The combined vineyards of the Graves great growths cover 620 hectares, all of which are in the Pessac-Léognan appellation, south of Bordeaux. Five hundred hectares produce red wines and one hundred and twenty hectares produce dry white wines.
The Graves great growths owe a great deal to the experienced blending of wines from different grape varieties.
The main white wine varieties are Sauvignon Blanc and Sémillon for the white wines (followed by Muscadelle and Sauvignon Gris) and the main red wine ones are Cabernet Sauvignon and Merlot, complemented by Petit Verdot and Cabernet Franc, depending on the estate.
This makes a total of eight varieties. The exact proportions of each grape variety in the final blend often depend on the vintage, the quality of each vat, and the winemaker’s preference.

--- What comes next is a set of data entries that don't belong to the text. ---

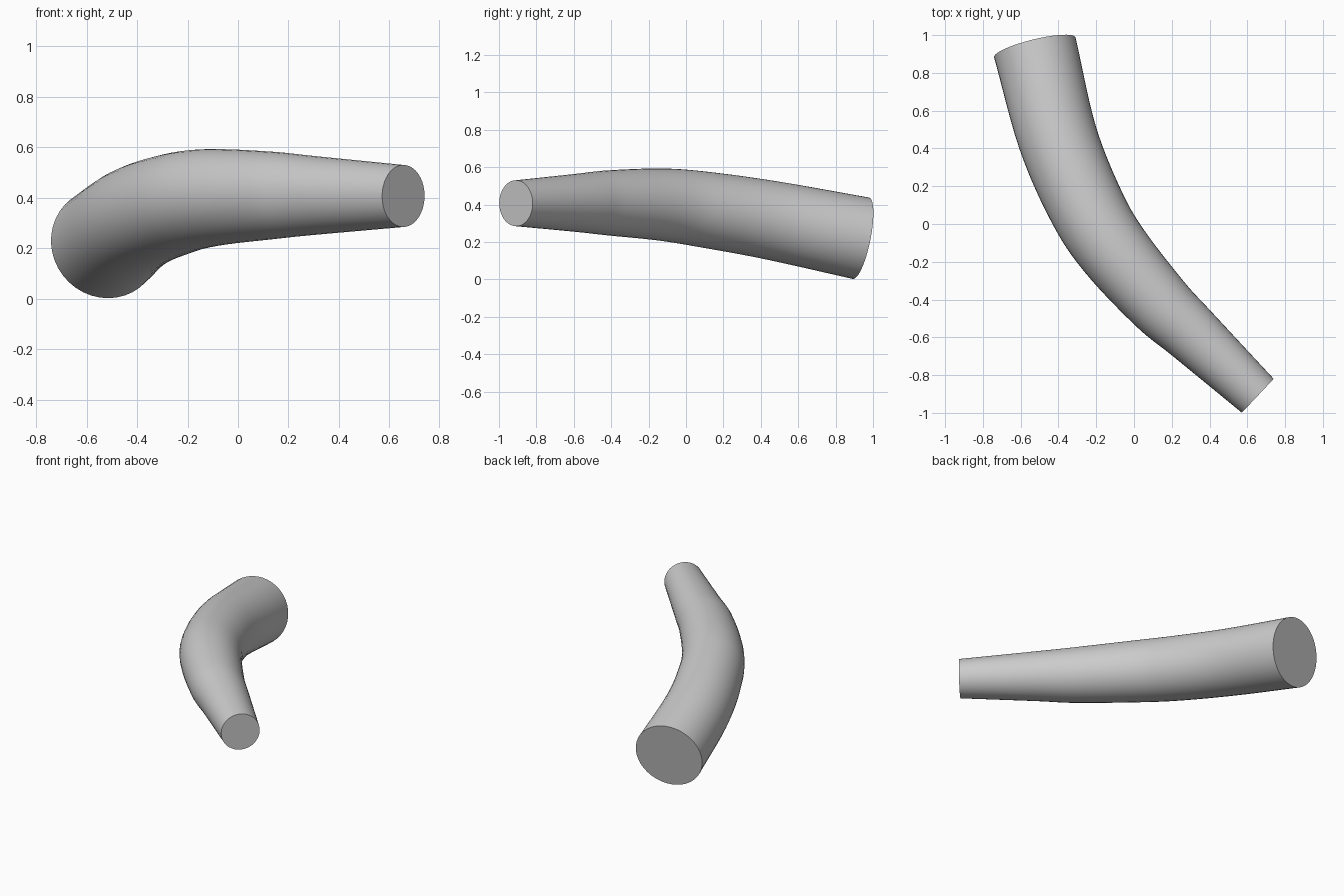
import bpy, bmesh, math
from mathutils import Vector

if "Cube" in bpy.data.objects:
    bpy.data.objects.remove(bpy.data.objects["Cube"])

# centre line and radius: x, y, z, r from thick end to thin end
STATIONS = [
    (-0.525, 0.935, 0.220, 0.222),
    (-0.405, 0.460, 0.315, 0.211),
    (-0.255, 0.100, 0.373, 0.203),
    (-0.110, -0.135, 0.400, 0.193),
    (0.130, -0.415, 0.409, 0.174),
    (0.305, -0.580, 0.409, 0.156),
    (0.655, -0.909, 0.407, 0.123),
]
SIDES, STEPS = 40, 6


def smooth_path(points):
    """Catmull-Rom interpolation with extrapolated ends."""
    p = [Vector(q) for q in points]
    p = [p[0] * 2 - p[1]] + p + [p[-1] * 2 - p[-2]]
    out = []
    for a, b, c, d in zip(p, p[1:], p[2:], p[3:]):
        for s in range(STEPS):
            t = s / STEPS
            out.append((b * 2 + (c - a) * t + (a * 2 - b * 5 + c * 4 - d) * t**2
                        + (b * 3 - a - c * 3 + d) * t**3) / 2)
    return out + [p[-2]]


# tapered bent tube with flat caps
path = smooth_path(STATIONS)
bm = bmesh.new()
rings = []
for i, q in enumerate(path):
    tangent = (path[min(i + 1, len(path) - 1)] - path[max(i - 1, 0)]).to_3d().normalized()
    side = tangent.cross(Vector((0, 0, 1))).normalized()
    up = side.cross(tangent)
    rings.append([bm.verts.new(q.to_3d() + q.w * (side * math.cos(a) + up * math.sin(a)))
                  for a in (math.tau * k / SIDES for k in range(SIDES))])
for r0, r1 in zip(rings, rings[1:]):
    for k in range(SIDES):
        n = (k + 1) % SIDES
        bm.faces.new((r0[k], r0[n], r1[n], r1[k]))
bm.faces.new(rings[0])
bm.faces.new(rings[-1])
bmesh.ops.recalc_face_normals(bm, faces=bm.faces)

mesh = bpy.data.meshes.new("bent_tapered_tube")
bm.to_mesh(mesh)
bm.free()
tube = bpy.data.objects.new("bent_tapered_tube", mesh)
bpy.context.collection.objects.link(tube)
bpy.context.view_layer.objects.active = tube
tube.select_set(True)
bpy.ops.object.shade_smooth_by_angle(angle=math.radians(35))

This is why the assemblage, or final blend, changes from one year to the next and from one estate to another.
In our constant thrive to develop quality in the Graves, our institution has always been interested in innovations in viticulture and winemaking. The wine makers maintain ongoing contacts with researchers and oenologists and frequently agree to collaborate with them with their experiments. By doing so, Science plays a key role in the heart of our vineyards, and we contribute to winegrowing standards throughout Bordeaux.
Among other estates, Château Haut-Brion has long been a research partner, especially in the field of ampelography.
Château Couhins, which belongs to INRA (Institut National de la Recherche Agronomique) is, as one might expect, also actively involved in research.
Recently the CCG funded a PhD student, on research of the vines in this region, collaborating with the INRA (French National Institute for Agricultural Research).
These are the best dry white wines of Bordeaux, and connoisseurs consider them among the greatest white wines in the world.
Fruity, long, and extremely elegant, they have complex citrus fruit aromas, especially when young. However, they also age very well, offering a dazzling range of flavours and a remarkably long aftertaste.
They are very attractive when young and highly attractive when ten or twenty years old. These red wines have a lovely bouquet, and display the concentration and subtlety that many specialists view as the epitome of fine Bordeaux.
Lawther J., Bettane M., Dessauve Th., Johnson H. (2009) « Le Cœur de Bordeaux », Editions de La Martinière, 2009
Lawther J., Bettane M., Dessauve Th., Johnson H. (2009) « The Heart Of Bordeaux », Stewart, Tabori & Chang New York, 2009
Rey D. Jamin G. (2015) « Bordeaux Collection, Crus Classés de Graves et Chateaux de Pessac-Léognan». Editions d’Autils, 2015